I am a child from nowhere, a long string of wandering ancestors trailing behind me
Some forced from their native homes long ago, some more recently
By war or economy — conquered, defeated, starved, persecuted
They carried their wounds with them where ever they went
And as is the cycle common in abuse without healing, they turned from victim to oppressor
For years, I have asked myself: where do I belong?
When one’s spirituality is a spirituality of the land, but the land doesn’t belong to you?
Ancestors who stole the land, who killed and enslaved and pillaged
And here I am, a child from nowhere, curled up on the pine needles and live oak leaves
Here I am, a child from nowhere, flying to one of an overwhelming number of “homelands”
Only to find its gentle rolling hills and old stone walls are beautiful and soft and welcoming
But don’t fit anymore
Because my wild soul was shaped by earthquakes and wildfires, granite and glaciers
Bears lumbering and coyotes singing, and the darkness you only see
When there is nothing for miles but stars
How do I breathe into all this pain?
My ancestors’ wounds: the wounds that they caused and the wounds that they carry?
The land invites me in
Not always nicely; not always gently
Sometimes through flood or fire or blizzard or rip tide
This land is prickly and bristles with raw power
As if to say: how dare you think I could ever be owned or controlled?
Reminding me that the land has its own peoples who understood it better, whom it still loves
And yet, it claims me for its own
This child from nowhere, landless but somehow capable and willing to feel its pain
This land doesn’t belong to me; nowhere belongs to me
I am caught between the past and the future
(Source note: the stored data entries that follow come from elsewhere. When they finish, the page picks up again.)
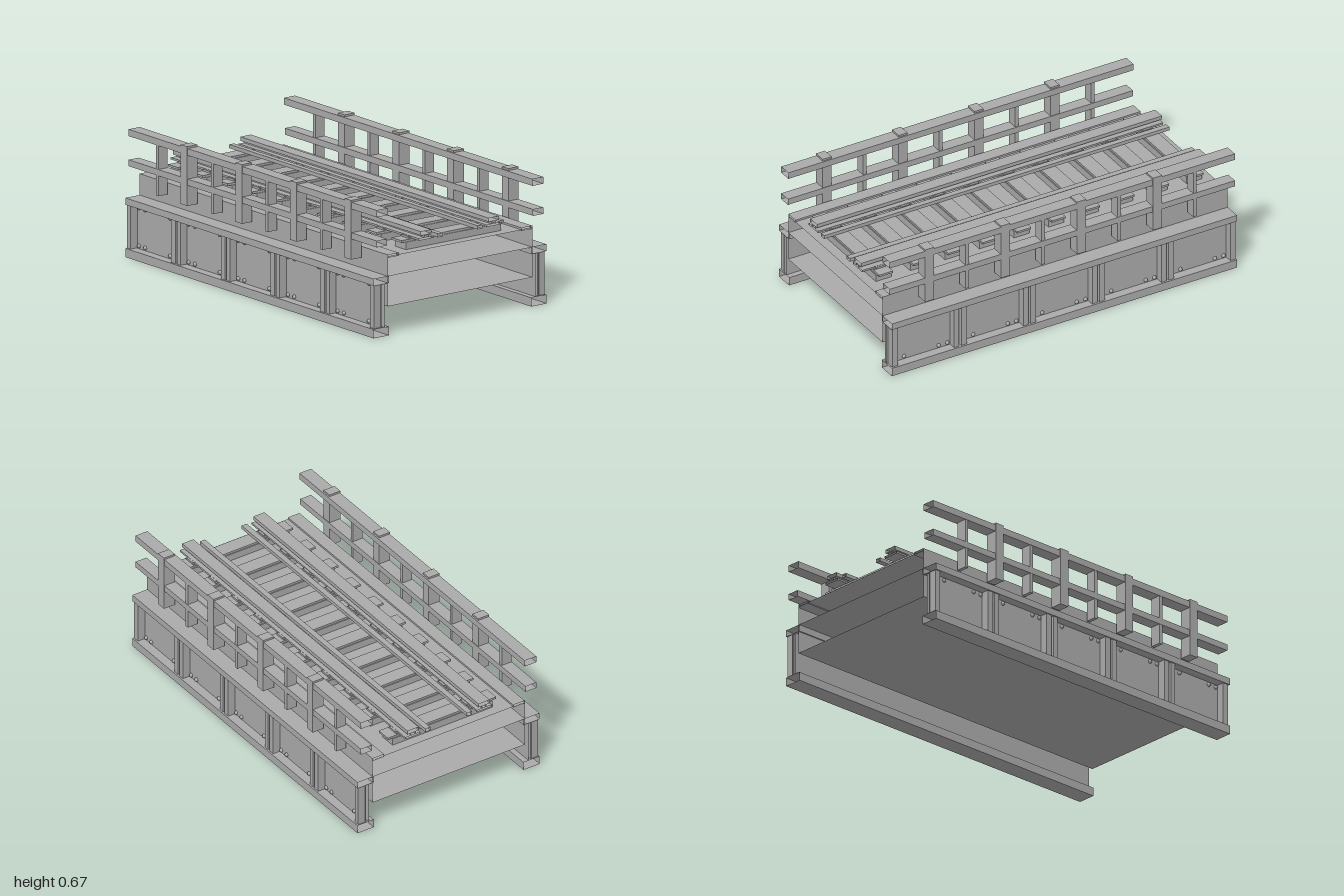
import * as THREE from 'three';

const steel = new THREE.MeshStandardMaterial({ color: 0xaaaaaa, side: THREE.DoubleSide });
steel.name = 'grey steel';

export function createModel() {
  const model = new THREE.Group();
  model.name = 'railwayBridgeSection';

  // solid block given by its limits on each axis
  function block(parent, name, x0, x1, y0, y1, z0, z1) {
    const geo = new THREE.BoxGeometry(x1 - x0, y1 - y0, z1 - z0);
    const mesh = new THREE.Mesh(geo, steel);
    mesh.name = name;
    mesh.position.set((x0 + x1) / 2, (y0 + y1) / 2, (z0 + z1) / 2);
    parent.add(mesh);
    return mesh;
  }

  // full-length hollow section, open at both ends so that sections can be chained
  function section(parent, name, y0, y1, z0, z1) {
    const mesh = block(parent, name, -1, 1, y0, y1, z0, z1);
    const index = Array.from(mesh.geometry.index.array).slice(12);
    mesh.geometry.clearGroups();
    mesh.geometry.setIndex(index);
    return mesh;
  }

  // deck slab with the floor box under it
  section(model, 'deckSlab', 0.305, 0.405, -0.457, 0.457);
  section(model, 'floorBox', 0.15, 0.305, -0.457, 0.457);

  // one side, built towards +z
  function buildSide() {
    const side = new THREE.Group();
    section(side, 'deckCurb', 0.4, 0.415, 0.388, 0.457);

    // plate girder
    section(side, 'topFlange', 0.27, 0.305, 0.45, 0.547);
    section(side, 'bottomFlange', 0, 0.045, 0.45, 0.547);
    section(side, 'girderWeb', 0.045, 0.27, 0.48, 0.498);

    // stiffeners and bolts of the five girder panels
    const boltGeo = new THREE.SphereGeometry(0.011, 8, 6);
    for (let i = 0; i < 5; i++) {
      const x = -1 + 0.4 * i;
      block(side, 'stiffener', x + 0.005, x + 0.034, 0.047, 0.27, 0.495, 0.54);
      block(side, 'stiffener', x + 0.36, x + 0.393, 0.047, 0.27, 0.495, 0.54);
      for (const dx of [0.05, 0.1, 0.3, 0.347]) {
        for (const y of [0.06, 0.255]) {
          const bolt = new THREE.Mesh(boltGeo, steel);
          bolt.name = 'bolt';
          bolt.position.set(x + dx, y, 0.499);
          side.add(bolt);
        }
      }
    }

    // railing
    section(side, 'handrail', 0.62, 0.655, 0.457, 0.527);
    section(side, 'middleRail', 0.465, 0.498, 0.462, 0.527);
    for (let i = 0; i < 4; i++) {
      const x = -0.55 + 0.44 * i;
      block(side, 'railingPost', x - 0.026, x + 0.026, 0.36, 0.665, 0.465, 0.53);
      block(side, 'thinRailingPost', x - 0.23, x - 0.21, 0.36, 0.62, 0.468, 0.525);
    }

    // running rail and the guard rail inside it
    section(side, 'railFoot', 0.456, 0.466, 0.17, 0.26);
    section(side, 'railWeb', 0.466, 0.48, 0.2, 0.225);
    section(side, 'railHead', 0.48, 0.5, 0.18, 0.247);
    section(side, 'guardRail', 0.453, 0.472, 0.11, 0.14);
    return side;
  }
  const frontSide = buildSide();
  frontSide.name = 'frontSide';
  const backSide = buildSide();
  backSide.name = 'backSide';
  backSide.scale.z = -1;
  model.add(frontSide, backSide);

  // sleepers with bearing plates and rail clips
  for (let i = 0; i < 10; i++) {
    const x = -0.9 + 0.2 * i;
    block(model, 'sleeper', x - 0.045, x + 0.045, 0.405, 0.443, -0.3, 0.3);
    block(model, 'sleeperTop', x - 0.04, x + 0.04, 0.443, 0.454, -0.325, 0.325);
    for (const s of [-1, 1]) {
      block(model, 'bearingPlate', x - 0.035, x + 0.035, 0.454, 0.46, s * 0.215 - 0.055, s * 0.215 + 0.055);
      for (const z of [0.162, 0.265]) {
        block(model, 'railClip', x - 0.025, x + 0.025, 0.458, 0.465, s * z - 0.006, s * z + 0.006);
      }
    }
  }
  return model;
}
Too many strands of transience and suffering to have a homeland
But I belong to this land
And that is a gift beyond measure
Reflections on Indigenous Peoples Day 2019